HC Deb 05 May 1913 vol 52 cc1642-3

asked the President of the Board of Agriculture if in the sixteenth century, owing to the excessive slaughter of calves by so-called covetous persons, a Statute of Henry VIII. forbade the killing of all calves for three years between the 1st January and the 1st May; and whether, in view of the same process being carried on in the twentieth century in the supposed interests of milk-producers and causing a serious and alarming shortage of both store cattle and milch cows, the Government will consider the advisability of re-enacting the same Statute?


My attention has recently been called to the Statute in question. Before giving a definite answer to the latter part of the question, I should be glad to consider any evidence with which the hon. Member may be able to furnish me showing what was the effect of the Statute when it was in operation.


Will the right hon. Gentleman confer with the authorities with a view of preventing immature calves being sold for food?


That is practically the question put to me by the hon. Gentleman opposite. I should require a little more information on the subject before I took any action in the matter.


asked the President of the Board of Agriculture whether, in view of the number of calves too young to be fit for veal which are now slaughtered soon after birth, the consequent shortage of store cattle and increasing dearness of beef, and the ease with which calves may be inexpensively reared on boiled linseed and other milk substitutes, he will consider the desirability, until the bovine population is substantially increased, of making it punishable to kill any sound calf under the veal weight of 114 pounds or 14 stone?

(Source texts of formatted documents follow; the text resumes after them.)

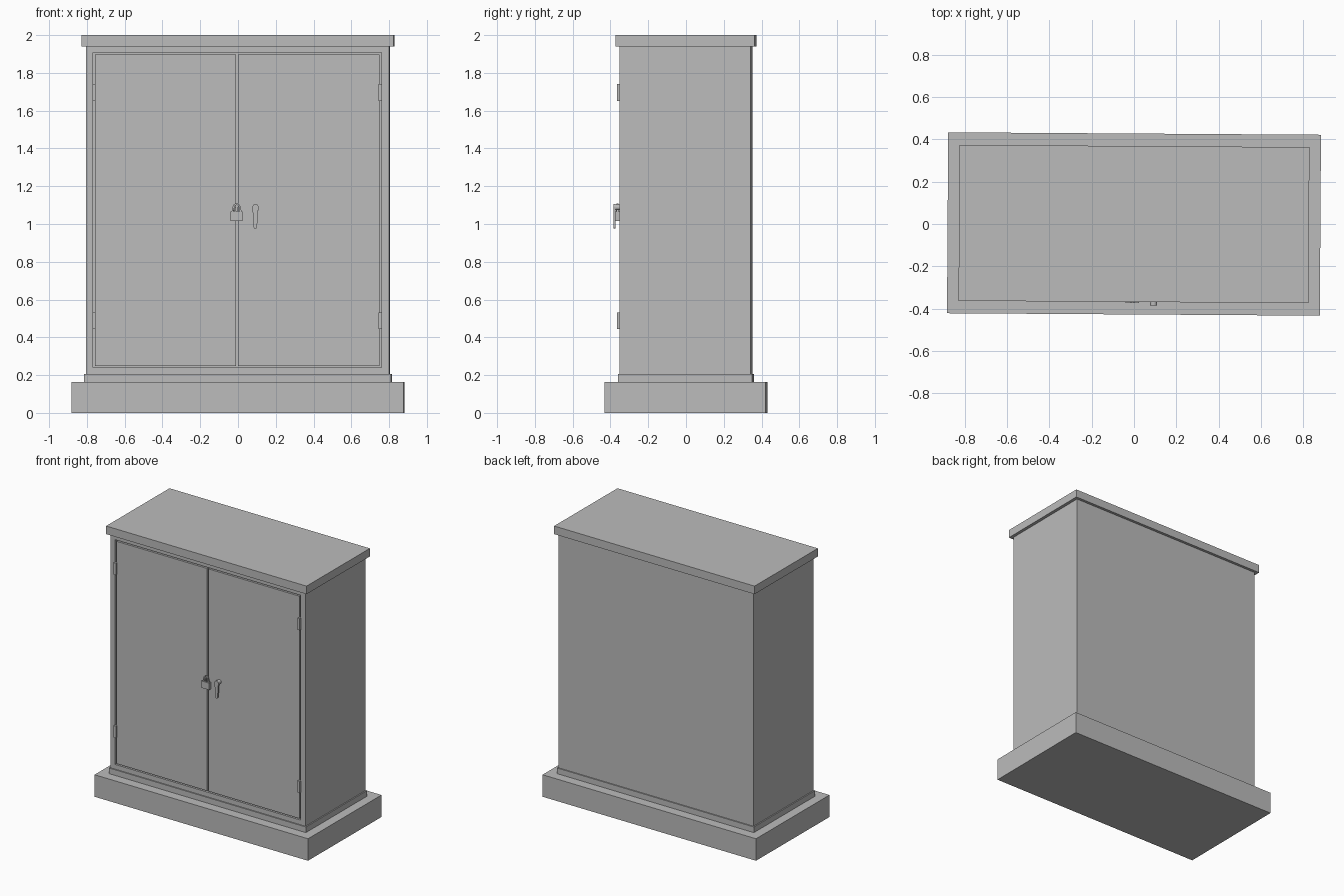
import bpy, bmesh, math
from mathutils import Matrix, Vector

default = bpy.data.objects.get("Cube")
if default:
    bpy.data.objects.remove(default, do_unlink=True)

GREY = (0.5, 0.5, 0.5, 1)
TURN = Matrix.Rotation(-0.0065, 4, 'Z')  # cabinet stands very slightly askew
FRONT = -0.348

paint = bpy.data.materials.new("grey_metal")
paint.use_nodes = True
paint.diffuse_color = GREY
paint.node_tree.nodes["Principled BSDF"].inputs["Base Color"].default_value = GREY


def finish(name, bm):
    bmesh.ops.recalc_face_normals(bm, faces=bm.faces)
    mesh = bpy.data.meshes.new(name)
    bm.to_mesh(mesh)
    bm.free()
    mesh.materials.append(paint)
    obj = bpy.data.objects.new(name, mesh)
    obj.matrix_world = TURN
    bpy.context.collection.objects.link(obj)
    return obj


def box_bm(x0, x1, y0, y1, z0, z1):
    bm = bmesh.new()
    bmesh.ops.create_cube(bm, size=1)
    for v in bm.verts:
        v.co = (x1 if v.co.x > 0 else x0, y1 if v.co.y > 0 else y0, z1 if v.co.z > 0 else z0)
    return bm


def box(name, *bounds):
    return finish(name, box_bm(*bounds))


def slab(name, hx, hy, z0, z1):
    return box(name, -hx, hx, -hy, hy, z0, z1)


def plate(name, outline, y0, y1):
    """Extrude an outline of (x, z) points from y0 to y1."""
    bm = bmesh.new()
    face = bm.faces.new([bm.verts.new((x, y0, z)) for x, z in outline])
    new = bmesh.ops.extrude_face_region(bm, geom=[face])["geom"]
    verts = [g for g in new if isinstance(g, bmesh.types.BMVert)]
    bmesh.ops.translate(bm, verts=verts, vec=(0, y1 - y0, 0))
    return finish(name, bm)


def arc(cx, cz, r, a0, a1, steps):
    angles = [math.radians(a0 + (a1 - a0) * i / steps) for i in range(steps + 1)]
    return [(cx + r * math.cos(a), cz + r * math.sin(a)) for a in angles]


# Stacked base and roof
slab("plinth", 0.88, 0.427, 0, 0.163)
slab("base_skirt", 0.812, 0.356, 0.163, 0.205)
slab("roof", 0.826, 0.368, 1.94, 2.0)

# Body with a shallow door opening sunk into its front
LEFT, RIGHT, LOW, HIGH = -0.765, 0.761, 0.24, 1.907
bm = box_bm(-0.803, 0.803, FRONT, -FRONT, 0.2, 1.945)
bm.faces.ensure_lookup_table()
bm.normal_update()
front = min(bm.faces, key=lambda f: f.calc_center_median().y)
bmesh.ops.inset_region(bm, faces=[front], thickness=0.03)
for v in front.verts:
    v.co = (RIGHT if v.co.x > 0 else LEFT, FRONT, HIGH if v.co.z > 1 else LOW)
opening = bmesh.ops.extrude_discrete_faces(bm, faces=[front])["faces"]
bmesh.ops.translate(bm, verts=opening[0].verts, vec=(0, 0.02, 0))
finish("cabinet_body", bm)

# Doors leave narrow grooves around and between them
GAP = 0.009
MID = -0.003
for name, x0, x1 in (("right_door", LEFT + GAP, MID - 0.006),
                     ("left_door", MID + 0.006, RIGHT - GAP)):
    box(name, x0, x1, FRONT, FRONT + 0.03, LOW + GAP, HIGH - GAP)

# Hinges straddling the outer grooves
for side, x in (("right", LEFT + 0.005), ("left", RIGHT - 0.005)):
    for level, z in (("lower", 0.488), ("upper", 1.696)):
        box(f"{side}_{level}_hinge", x - 0.009, x + 0.009,
            FRONT - 0.013, FRONT + 0.01, z - 0.044, z + 0.044)

# Padlock: body, shackle and staple
cx = -0.005
box("padlock_body", cx - 0.032, cx + 0.032, FRONT - 0.025, FRONT - 0.004, 1.015, 1.066)
shackle = arc(cx, 1.088, 0.021, 0, 180, 12)
inner = arc(cx, 1.088, 0.012, 180, 0, 12)
plate("padlock_shackle", [(cx + 0.027, 1.064)] + shackle + [(cx - 0.027, 1.064),
      (cx - 0.017, 1.064)] + inner + [(cx + 0.017, 1.064)], FRONT - 0.019, FRONT - 0.010)
for side, x in (("right", cx - 0.007), ("left", cx + 0.007)):
    box(f"{side}_staple", x - 0.003, x + 0.003, FRONT - 0.022, FRONT + 0.01, 1.064, 1.09)

# Turning handle: tapered lever on a round boss
hx = 0.095
lever = arc(hx, 1.09, 0.016, 0, 180, 10) + arc(hx - 0.001, 0.984, 0.009, 180, 360, 8)
plate("handle_lever", lever, FRONT - 0.036, FRONT - 0.024)
boss = plate("handle_boss", arc(hx, 1.088, 0.015, 0, 345, 23), FRONT - 0.026, FRONT + 0.01)
boss.select_set(True)
bpy.context.view_layer.objects.active = boss
bpy.ops.object.shade_smooth_by_angle(angle=math.radians(40))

I sympathise with the object which the hon. Member has in view, but the restrictive measures which he suggests would be difficult and costly to enforce. There have been many references recently, both in this House and in the public Press, to the shortage of store cattle resulting from the indiscriminate slaughter of young calves, and I hope that these warnings may have the desired effect without recourse being had to legislation.